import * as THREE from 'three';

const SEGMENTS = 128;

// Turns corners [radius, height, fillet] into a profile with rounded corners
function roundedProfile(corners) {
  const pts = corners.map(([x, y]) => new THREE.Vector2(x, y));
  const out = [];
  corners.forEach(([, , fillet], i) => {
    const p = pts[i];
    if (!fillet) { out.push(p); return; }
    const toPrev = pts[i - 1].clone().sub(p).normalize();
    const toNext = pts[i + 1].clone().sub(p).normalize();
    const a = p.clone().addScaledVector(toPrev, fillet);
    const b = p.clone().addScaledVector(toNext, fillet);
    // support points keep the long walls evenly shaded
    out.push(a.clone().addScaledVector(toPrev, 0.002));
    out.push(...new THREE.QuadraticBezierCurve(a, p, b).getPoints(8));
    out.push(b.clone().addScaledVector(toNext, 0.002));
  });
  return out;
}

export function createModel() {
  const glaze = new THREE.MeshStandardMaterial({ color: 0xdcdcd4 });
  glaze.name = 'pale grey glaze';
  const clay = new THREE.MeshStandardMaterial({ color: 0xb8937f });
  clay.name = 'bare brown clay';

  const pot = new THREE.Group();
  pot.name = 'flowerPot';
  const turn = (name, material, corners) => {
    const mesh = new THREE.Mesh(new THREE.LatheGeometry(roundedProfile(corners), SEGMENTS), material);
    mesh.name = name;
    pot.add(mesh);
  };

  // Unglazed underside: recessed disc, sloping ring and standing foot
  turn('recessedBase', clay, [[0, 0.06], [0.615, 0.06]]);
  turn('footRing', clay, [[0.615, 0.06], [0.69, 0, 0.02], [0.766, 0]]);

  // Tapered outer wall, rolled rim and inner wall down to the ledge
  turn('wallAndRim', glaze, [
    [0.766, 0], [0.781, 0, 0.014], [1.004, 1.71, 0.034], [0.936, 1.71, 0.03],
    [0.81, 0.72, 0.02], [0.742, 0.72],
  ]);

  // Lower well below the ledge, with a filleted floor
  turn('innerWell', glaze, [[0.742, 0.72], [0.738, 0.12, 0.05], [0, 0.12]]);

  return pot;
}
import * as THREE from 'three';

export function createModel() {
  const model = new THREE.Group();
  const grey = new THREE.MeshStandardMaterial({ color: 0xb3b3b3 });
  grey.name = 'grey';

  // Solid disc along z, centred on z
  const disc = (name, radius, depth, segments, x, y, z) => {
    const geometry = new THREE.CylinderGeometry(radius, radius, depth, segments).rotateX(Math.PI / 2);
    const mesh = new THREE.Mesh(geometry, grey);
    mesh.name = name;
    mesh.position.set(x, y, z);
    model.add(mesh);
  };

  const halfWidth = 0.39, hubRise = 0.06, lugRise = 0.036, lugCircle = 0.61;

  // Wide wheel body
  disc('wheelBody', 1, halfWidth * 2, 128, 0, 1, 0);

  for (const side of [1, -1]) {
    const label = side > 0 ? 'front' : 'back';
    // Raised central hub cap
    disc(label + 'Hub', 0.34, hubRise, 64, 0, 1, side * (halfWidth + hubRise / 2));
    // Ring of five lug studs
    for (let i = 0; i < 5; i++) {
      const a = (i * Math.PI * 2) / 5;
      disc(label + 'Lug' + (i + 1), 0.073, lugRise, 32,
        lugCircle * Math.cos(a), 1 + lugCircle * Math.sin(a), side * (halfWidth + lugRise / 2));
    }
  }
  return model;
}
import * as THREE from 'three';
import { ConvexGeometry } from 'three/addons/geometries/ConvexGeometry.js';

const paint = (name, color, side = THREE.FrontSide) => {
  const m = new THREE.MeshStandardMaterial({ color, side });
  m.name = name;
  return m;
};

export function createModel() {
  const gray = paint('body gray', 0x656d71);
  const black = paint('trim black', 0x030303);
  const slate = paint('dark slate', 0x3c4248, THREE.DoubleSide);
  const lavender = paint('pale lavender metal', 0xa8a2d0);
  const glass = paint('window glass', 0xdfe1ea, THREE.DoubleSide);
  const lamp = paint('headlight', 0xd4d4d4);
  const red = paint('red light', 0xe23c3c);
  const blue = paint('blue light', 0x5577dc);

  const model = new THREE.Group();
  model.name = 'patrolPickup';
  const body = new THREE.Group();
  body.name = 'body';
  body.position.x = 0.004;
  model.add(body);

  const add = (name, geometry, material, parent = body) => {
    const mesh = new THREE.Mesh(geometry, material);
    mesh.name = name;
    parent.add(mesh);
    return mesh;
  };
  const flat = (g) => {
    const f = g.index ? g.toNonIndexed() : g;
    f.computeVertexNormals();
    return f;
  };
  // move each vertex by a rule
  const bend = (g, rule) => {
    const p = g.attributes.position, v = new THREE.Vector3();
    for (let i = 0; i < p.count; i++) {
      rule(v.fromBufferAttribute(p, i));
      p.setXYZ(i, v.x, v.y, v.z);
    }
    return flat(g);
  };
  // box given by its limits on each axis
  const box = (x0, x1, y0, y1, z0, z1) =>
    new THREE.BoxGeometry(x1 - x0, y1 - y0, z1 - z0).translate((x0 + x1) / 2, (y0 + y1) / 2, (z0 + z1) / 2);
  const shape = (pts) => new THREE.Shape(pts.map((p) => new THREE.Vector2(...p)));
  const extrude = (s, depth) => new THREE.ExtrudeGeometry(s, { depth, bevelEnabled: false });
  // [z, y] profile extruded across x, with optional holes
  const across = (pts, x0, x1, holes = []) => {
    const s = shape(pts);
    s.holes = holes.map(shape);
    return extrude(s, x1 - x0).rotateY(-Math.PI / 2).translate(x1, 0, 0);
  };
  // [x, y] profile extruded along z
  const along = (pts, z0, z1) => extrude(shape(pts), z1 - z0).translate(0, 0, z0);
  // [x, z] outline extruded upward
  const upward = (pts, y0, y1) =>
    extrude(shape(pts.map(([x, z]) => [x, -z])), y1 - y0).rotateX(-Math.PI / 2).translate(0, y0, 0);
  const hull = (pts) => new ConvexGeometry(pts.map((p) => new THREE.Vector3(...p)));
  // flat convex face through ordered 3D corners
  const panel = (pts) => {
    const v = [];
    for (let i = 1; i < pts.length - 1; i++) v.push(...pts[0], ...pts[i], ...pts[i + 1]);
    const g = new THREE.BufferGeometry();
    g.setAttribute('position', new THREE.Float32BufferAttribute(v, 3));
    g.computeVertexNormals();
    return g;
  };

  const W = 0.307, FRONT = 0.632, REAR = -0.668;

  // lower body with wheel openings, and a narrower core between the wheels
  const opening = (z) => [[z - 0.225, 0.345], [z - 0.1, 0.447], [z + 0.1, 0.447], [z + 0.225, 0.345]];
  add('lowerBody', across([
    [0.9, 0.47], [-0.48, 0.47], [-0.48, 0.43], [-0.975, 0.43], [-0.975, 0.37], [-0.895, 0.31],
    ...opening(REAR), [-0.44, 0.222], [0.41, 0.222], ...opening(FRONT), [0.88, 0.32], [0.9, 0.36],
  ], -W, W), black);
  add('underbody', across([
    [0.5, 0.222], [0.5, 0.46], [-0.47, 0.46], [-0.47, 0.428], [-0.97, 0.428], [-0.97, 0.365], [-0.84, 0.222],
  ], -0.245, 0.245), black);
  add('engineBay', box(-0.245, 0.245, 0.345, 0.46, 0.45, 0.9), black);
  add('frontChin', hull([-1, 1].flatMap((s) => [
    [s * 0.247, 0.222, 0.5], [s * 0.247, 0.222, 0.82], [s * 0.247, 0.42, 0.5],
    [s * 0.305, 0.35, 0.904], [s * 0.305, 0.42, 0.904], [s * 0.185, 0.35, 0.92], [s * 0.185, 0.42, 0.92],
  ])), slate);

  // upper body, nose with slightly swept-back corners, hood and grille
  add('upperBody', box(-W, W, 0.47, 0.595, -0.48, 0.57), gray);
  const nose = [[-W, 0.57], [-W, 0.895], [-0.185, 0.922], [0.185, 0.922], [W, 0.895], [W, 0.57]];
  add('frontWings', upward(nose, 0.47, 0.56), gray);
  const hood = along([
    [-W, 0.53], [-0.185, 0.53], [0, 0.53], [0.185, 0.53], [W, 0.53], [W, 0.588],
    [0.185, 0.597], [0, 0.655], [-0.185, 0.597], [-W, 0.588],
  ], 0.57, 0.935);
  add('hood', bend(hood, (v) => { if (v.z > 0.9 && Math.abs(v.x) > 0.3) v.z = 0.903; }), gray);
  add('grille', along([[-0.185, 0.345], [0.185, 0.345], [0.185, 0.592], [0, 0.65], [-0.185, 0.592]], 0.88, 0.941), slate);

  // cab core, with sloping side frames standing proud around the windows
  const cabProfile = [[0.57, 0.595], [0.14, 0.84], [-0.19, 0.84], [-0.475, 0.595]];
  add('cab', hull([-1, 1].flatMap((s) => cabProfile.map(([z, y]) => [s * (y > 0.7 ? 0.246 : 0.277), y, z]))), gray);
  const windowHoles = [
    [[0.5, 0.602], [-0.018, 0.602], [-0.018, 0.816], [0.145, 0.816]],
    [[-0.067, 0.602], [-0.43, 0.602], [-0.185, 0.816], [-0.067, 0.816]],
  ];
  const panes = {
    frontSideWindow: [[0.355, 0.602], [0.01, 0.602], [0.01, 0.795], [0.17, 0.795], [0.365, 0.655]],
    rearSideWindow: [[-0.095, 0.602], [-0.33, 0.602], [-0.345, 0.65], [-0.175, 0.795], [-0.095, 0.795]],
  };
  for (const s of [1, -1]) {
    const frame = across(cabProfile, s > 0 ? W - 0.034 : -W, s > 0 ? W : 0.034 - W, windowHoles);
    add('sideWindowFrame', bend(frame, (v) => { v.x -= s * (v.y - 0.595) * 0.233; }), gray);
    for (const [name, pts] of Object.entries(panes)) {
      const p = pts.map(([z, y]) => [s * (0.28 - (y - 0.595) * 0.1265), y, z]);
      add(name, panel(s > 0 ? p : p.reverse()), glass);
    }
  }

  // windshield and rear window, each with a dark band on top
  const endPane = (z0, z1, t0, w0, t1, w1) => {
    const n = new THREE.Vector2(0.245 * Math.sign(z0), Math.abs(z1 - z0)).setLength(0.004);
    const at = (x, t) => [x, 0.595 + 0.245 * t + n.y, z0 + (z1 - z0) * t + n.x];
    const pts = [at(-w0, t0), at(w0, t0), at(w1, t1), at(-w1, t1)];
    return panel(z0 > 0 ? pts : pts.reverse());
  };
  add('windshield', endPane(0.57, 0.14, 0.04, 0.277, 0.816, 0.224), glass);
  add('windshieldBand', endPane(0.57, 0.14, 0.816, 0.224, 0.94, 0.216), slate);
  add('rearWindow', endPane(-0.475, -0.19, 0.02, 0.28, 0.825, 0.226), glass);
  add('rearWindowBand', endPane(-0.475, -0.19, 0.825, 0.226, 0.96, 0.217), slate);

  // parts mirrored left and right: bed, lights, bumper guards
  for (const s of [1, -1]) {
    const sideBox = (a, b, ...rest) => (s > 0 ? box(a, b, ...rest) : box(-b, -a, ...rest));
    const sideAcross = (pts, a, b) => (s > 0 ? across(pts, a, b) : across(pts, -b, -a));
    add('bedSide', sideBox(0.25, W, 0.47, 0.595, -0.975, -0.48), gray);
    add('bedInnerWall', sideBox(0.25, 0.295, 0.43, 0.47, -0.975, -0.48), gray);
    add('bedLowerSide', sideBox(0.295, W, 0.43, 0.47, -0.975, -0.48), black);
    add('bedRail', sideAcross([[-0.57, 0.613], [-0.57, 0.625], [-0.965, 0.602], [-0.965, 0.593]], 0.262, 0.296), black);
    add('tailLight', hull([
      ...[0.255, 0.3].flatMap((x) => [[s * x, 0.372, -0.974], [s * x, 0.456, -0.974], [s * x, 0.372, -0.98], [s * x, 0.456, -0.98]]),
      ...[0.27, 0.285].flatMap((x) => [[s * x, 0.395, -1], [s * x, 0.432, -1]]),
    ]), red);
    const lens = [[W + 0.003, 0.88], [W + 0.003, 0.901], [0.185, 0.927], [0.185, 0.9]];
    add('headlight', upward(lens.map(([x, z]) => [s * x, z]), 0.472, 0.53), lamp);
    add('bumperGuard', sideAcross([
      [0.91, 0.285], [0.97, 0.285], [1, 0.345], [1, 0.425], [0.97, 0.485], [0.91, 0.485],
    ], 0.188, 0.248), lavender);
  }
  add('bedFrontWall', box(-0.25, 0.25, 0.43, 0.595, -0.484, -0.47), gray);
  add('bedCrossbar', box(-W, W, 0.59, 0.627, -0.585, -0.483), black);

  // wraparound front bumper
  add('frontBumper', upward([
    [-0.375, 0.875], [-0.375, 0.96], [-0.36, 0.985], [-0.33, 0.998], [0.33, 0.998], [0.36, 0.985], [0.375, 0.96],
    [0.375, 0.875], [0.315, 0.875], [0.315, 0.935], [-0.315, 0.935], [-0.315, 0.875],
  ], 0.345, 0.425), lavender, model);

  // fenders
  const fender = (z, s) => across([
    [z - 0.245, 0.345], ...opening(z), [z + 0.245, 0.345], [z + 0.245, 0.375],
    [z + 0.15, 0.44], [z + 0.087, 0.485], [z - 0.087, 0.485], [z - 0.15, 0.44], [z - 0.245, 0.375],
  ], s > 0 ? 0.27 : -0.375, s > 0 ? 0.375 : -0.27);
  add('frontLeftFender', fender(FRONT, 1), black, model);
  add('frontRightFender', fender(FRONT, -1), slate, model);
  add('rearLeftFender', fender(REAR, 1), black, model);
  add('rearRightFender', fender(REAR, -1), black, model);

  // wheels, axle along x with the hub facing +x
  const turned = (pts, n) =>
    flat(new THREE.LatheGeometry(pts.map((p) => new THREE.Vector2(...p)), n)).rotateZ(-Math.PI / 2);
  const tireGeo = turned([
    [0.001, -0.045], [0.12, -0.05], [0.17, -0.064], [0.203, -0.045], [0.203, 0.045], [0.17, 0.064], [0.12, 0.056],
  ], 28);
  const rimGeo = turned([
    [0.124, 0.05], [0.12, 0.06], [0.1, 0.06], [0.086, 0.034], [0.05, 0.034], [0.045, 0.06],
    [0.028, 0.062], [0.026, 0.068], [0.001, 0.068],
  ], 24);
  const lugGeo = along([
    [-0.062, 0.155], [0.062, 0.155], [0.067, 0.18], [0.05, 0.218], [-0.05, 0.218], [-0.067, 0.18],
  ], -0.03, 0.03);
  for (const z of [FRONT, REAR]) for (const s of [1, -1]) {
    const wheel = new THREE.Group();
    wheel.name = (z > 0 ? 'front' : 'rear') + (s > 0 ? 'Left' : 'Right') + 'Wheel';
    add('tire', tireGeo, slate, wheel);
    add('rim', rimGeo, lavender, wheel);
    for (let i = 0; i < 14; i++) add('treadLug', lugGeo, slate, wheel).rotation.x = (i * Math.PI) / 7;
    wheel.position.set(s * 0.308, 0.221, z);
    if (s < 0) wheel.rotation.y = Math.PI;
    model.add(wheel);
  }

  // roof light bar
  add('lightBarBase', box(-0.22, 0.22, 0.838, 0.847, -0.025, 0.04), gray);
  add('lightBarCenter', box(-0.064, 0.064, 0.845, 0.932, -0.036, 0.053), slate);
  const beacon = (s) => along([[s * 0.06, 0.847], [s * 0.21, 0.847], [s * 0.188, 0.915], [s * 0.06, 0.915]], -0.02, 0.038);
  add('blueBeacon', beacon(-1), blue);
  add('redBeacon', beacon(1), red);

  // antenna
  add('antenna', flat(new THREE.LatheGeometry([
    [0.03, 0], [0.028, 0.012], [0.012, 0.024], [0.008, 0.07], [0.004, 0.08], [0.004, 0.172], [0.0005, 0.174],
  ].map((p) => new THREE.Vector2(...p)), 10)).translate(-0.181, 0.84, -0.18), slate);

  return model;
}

-------

§ PROBLEM DETAILS
Taking the records above, retype every line from the one with "lights, bumper guards" down to the one with "-0.975, -0.48), black);", exactly and with nothing else.

§ TASK RESULT
  // parts mirrored left and right: bed, lights, bumper guards
  for (const s of [1, -1]) {
    const sideBox = (a, b, ...rest) => (s > 0 ? box(a, b, ...rest) : box(-b, -a, ...rest));
    const sideAcross = (pts, a, b) => (s > 0 ? across(pts, a, b) : across(pts, -b, -a));
    add('bedSide', sideBox(0.25, W, 0.47, 0.595, -0.975, -0.48), gray);
    add('bedInnerWall', sideBox(0.25, 0.295, 0.43, 0.47, -0.975, -0.48), gray);
    add('bedLowerSide', sideBox(0.295, W, 0.43, 0.47, -0.975, -0.48), black);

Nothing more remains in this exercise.